Vine to Branch
By Jennifer Oberst
David Lawrence, owner of the Oregon Olives operation east of Amity, is one of a number of farmers who have taken to cultivating a crop the rest of the world assures can’t be grown in the cool climate of Western Oregon.
Last month, he opened his young olive grove to the public as part of his effort to educate others about the cultivation of olives. His message is a simple one: It can be done.
Lawrence is looking to olives to oil the wheels of his retirement plan. Like the Durants’ Oregon Olive Mill in Dayton, a larger Yamhill County operation, Lawrence is pioneering by trial and error in Oregon.

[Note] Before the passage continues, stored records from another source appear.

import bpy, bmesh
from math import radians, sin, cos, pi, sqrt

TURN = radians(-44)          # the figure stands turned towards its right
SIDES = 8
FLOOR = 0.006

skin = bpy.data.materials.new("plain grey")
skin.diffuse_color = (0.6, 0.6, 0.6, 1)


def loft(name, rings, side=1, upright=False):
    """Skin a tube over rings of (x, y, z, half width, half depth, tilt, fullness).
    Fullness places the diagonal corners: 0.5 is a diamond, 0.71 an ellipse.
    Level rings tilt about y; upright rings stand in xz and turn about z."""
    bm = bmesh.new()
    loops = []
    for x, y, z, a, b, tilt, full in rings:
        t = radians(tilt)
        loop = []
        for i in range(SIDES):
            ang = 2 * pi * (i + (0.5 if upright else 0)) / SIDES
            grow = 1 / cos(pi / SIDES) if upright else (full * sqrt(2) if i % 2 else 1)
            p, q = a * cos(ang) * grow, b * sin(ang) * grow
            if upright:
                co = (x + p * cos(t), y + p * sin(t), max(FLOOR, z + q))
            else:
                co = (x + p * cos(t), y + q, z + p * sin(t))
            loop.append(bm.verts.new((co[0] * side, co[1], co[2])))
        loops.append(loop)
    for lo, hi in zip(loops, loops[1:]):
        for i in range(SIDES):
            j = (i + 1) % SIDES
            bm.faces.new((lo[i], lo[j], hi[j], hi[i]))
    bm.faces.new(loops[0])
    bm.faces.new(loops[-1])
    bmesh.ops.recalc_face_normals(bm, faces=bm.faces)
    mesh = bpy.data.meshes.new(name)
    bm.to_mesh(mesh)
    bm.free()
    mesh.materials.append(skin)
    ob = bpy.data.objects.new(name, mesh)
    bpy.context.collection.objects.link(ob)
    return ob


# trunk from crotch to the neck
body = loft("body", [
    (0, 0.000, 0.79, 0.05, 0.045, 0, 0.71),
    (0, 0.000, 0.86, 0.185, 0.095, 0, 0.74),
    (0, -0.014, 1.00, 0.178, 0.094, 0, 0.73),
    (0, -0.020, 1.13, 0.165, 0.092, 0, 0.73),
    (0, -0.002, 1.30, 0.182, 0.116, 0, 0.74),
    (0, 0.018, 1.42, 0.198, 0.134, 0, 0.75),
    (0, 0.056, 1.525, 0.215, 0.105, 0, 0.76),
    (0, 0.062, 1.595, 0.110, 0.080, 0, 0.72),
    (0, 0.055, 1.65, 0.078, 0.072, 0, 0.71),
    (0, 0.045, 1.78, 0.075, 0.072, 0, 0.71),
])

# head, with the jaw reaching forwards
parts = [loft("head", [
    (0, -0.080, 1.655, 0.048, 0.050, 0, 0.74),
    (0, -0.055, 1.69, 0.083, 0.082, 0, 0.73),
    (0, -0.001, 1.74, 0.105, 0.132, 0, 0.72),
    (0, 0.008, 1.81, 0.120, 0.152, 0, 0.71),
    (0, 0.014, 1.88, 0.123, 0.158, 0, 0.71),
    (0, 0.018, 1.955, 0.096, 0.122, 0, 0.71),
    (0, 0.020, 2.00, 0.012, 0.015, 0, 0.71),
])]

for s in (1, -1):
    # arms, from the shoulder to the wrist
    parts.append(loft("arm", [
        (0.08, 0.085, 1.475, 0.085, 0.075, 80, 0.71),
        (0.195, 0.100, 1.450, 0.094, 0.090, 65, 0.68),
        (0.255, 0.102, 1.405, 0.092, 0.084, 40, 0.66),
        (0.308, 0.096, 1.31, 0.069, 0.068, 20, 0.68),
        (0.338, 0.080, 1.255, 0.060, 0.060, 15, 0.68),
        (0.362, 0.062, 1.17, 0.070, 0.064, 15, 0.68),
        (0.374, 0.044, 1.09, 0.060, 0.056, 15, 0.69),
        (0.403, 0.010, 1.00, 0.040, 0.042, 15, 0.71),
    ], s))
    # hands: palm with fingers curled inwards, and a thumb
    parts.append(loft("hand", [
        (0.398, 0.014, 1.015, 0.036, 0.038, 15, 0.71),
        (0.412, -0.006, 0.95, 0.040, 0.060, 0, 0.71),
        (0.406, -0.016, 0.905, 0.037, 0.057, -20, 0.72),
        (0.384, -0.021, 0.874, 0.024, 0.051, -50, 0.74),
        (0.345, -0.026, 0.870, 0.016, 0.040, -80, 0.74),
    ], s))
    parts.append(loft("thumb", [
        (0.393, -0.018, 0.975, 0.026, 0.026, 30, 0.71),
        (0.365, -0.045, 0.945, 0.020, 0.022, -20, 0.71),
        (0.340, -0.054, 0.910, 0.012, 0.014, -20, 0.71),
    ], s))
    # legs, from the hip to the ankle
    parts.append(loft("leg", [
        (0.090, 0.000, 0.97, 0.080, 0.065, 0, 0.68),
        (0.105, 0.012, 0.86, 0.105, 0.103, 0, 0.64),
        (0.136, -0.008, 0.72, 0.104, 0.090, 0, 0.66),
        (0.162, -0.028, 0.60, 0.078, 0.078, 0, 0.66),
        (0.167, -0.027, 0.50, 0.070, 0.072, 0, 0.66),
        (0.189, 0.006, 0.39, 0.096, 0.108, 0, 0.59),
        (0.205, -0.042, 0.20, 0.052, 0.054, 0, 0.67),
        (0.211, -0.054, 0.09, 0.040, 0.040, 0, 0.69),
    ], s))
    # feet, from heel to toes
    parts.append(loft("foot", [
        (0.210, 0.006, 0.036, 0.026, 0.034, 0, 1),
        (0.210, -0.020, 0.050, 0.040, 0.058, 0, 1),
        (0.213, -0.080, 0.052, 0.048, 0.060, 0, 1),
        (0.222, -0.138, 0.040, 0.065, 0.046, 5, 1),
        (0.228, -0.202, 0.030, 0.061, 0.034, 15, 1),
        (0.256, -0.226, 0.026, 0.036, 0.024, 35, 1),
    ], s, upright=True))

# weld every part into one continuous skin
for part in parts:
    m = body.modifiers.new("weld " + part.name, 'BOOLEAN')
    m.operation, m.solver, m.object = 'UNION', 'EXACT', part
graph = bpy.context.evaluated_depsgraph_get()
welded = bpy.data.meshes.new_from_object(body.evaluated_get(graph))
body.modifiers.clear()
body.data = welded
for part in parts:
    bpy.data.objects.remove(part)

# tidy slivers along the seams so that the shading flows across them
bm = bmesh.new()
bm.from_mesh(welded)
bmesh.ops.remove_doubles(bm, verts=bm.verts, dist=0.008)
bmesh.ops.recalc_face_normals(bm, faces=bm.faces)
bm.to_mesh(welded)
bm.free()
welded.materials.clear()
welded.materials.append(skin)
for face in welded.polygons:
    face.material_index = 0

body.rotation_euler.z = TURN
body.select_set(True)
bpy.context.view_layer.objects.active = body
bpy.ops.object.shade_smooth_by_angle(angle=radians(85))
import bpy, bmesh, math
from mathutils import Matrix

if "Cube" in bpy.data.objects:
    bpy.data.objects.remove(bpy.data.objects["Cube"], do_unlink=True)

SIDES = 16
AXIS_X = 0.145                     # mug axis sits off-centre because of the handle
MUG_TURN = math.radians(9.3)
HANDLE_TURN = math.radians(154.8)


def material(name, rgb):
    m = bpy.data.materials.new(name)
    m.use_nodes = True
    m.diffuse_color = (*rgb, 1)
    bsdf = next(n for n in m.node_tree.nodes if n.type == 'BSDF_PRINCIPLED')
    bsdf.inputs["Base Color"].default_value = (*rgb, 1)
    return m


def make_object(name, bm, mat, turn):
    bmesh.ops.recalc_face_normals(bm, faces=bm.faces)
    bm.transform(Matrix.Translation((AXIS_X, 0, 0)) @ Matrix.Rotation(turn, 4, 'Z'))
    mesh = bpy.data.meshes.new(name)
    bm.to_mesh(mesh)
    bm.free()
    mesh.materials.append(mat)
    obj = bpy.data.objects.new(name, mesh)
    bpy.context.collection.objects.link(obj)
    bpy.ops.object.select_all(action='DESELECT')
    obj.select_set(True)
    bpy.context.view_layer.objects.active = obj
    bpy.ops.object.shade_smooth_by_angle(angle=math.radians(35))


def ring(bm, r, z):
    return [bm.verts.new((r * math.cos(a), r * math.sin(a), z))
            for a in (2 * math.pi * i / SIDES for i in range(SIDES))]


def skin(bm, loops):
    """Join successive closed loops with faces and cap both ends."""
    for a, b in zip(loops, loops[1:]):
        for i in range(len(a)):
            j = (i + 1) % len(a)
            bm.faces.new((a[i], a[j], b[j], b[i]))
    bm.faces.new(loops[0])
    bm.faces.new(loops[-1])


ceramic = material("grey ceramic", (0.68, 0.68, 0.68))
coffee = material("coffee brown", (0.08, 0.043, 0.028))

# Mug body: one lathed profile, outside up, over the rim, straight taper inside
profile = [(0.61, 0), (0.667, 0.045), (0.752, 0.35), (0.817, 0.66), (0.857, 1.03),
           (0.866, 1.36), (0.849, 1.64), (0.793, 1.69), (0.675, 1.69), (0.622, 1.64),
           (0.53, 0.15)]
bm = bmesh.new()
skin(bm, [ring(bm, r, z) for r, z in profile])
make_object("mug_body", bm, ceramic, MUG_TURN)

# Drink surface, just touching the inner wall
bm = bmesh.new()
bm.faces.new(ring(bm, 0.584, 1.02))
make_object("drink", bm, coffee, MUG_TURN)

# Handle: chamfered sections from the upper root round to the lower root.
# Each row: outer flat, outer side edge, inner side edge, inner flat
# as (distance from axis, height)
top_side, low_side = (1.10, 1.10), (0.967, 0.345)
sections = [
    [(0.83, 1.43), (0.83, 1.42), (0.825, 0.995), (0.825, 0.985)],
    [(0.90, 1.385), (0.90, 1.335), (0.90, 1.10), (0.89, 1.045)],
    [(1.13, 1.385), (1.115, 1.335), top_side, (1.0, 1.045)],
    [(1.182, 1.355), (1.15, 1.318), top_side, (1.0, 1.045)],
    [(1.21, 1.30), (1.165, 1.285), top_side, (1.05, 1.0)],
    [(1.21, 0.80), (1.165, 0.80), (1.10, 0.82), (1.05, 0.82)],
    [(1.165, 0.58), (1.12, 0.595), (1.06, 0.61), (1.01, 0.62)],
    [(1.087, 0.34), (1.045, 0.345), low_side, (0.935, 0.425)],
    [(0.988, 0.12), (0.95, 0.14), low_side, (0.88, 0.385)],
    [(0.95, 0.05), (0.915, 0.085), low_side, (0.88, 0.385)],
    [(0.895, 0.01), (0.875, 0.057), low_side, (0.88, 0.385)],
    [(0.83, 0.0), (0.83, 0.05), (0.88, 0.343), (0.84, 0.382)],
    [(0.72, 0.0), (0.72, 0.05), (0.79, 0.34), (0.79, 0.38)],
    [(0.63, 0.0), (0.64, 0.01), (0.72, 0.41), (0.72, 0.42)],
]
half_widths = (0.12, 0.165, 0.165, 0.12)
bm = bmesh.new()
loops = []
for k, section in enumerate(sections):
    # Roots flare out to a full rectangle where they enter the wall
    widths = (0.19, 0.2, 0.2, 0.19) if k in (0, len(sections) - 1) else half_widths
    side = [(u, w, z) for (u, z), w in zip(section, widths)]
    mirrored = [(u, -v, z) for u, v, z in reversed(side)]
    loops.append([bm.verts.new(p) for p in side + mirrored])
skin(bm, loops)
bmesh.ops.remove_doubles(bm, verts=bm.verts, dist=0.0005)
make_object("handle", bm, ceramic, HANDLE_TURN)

During his five years in the business, he has already learned what works and what doesn’t, and is eager to share his strategies with other entrepreneurs.
First strategy: Experiment.
That’s something he began doing back in 2005.
After a layoff ended his 15-year career in the semiconductor industry in Vancouver, Wash., he and his wife, Carmen, returned to her hometown of Amity. They moved in with her parents on five acres overlooking the Willamette River.
Carmen’s father, Karl Reken, had been one of the first to try his hand at growing Pinot Noir grapes in the valley more than 30 years ago. But the vines had long ago become too wild and unkempt to produce commercially viable fruit.
Lawrence received permission from him to rip out the vines and replace them with olive trees.
Now, he’s eying the market for two high-end products not unlike Oregon’s famed Pinot — fine olive oil and cured gourmet olives. They are becoming increasingly popular in restaurants and grocery stores.
Second strategy: Be unique.
Like his father-in-law, he’s pioneered the planting of a new commodity. He’s now harvesting olives using unique spacing and varieties suited to the particular climate where he farms. He’s allowing his olive plants to remain in bush form — their natural state — rather than try to force them into trees.
Lawrence admits the geography and climate of Oregon will never sustain large-scale olive groves like those found in the warmer climates of California and Spain. But olive growers in Oregon may be able to do something California factory farms can’t.
“We can focus on the high end,” he said. “We can be boutique olive gardeners.”
This may appeal to health- and eco-conscious consumers, he said. Large-scale groves are crowded. They require heavy doses of fertilizer and pruning, which comes at a huge cost to the land and crop.
Third strategy: Adapt.
The Lawrences planted their first bushes in 2005 and harvested them in 2006. He experimented with several different varieties to determine which would work best, some native to Spain; others, to California.
Curing olives for table use runs the risk of botulism. Processing olives for oil is safer and easier, so he started with oil. “Nobody’s ever been killed by olive oil,” he said.
Final strategy: Involve community.
Carmen talked him into purchasing his own olive mill in August.
That’s one reason he’s so eager to interest others in growing olives. Although the mill is small, it requires a minimum batch size of 76 pounds, and Lawrence can barely meet that on his own. As a result, he said, “I’m trying to be the olive tree cheerleader.” He invites anyone interested in planting olives to e-mail him at firstname.lastname@example.org.
Oregon Olives is interested in getting into the business of providing custom milling services. To introduce the idea, Lawrence will host a free “Community Olive Milling Day” on Nov. 27.
For more information, visit www.oregonolives.com.
Jennifer Oberst is a writer for the News-Register.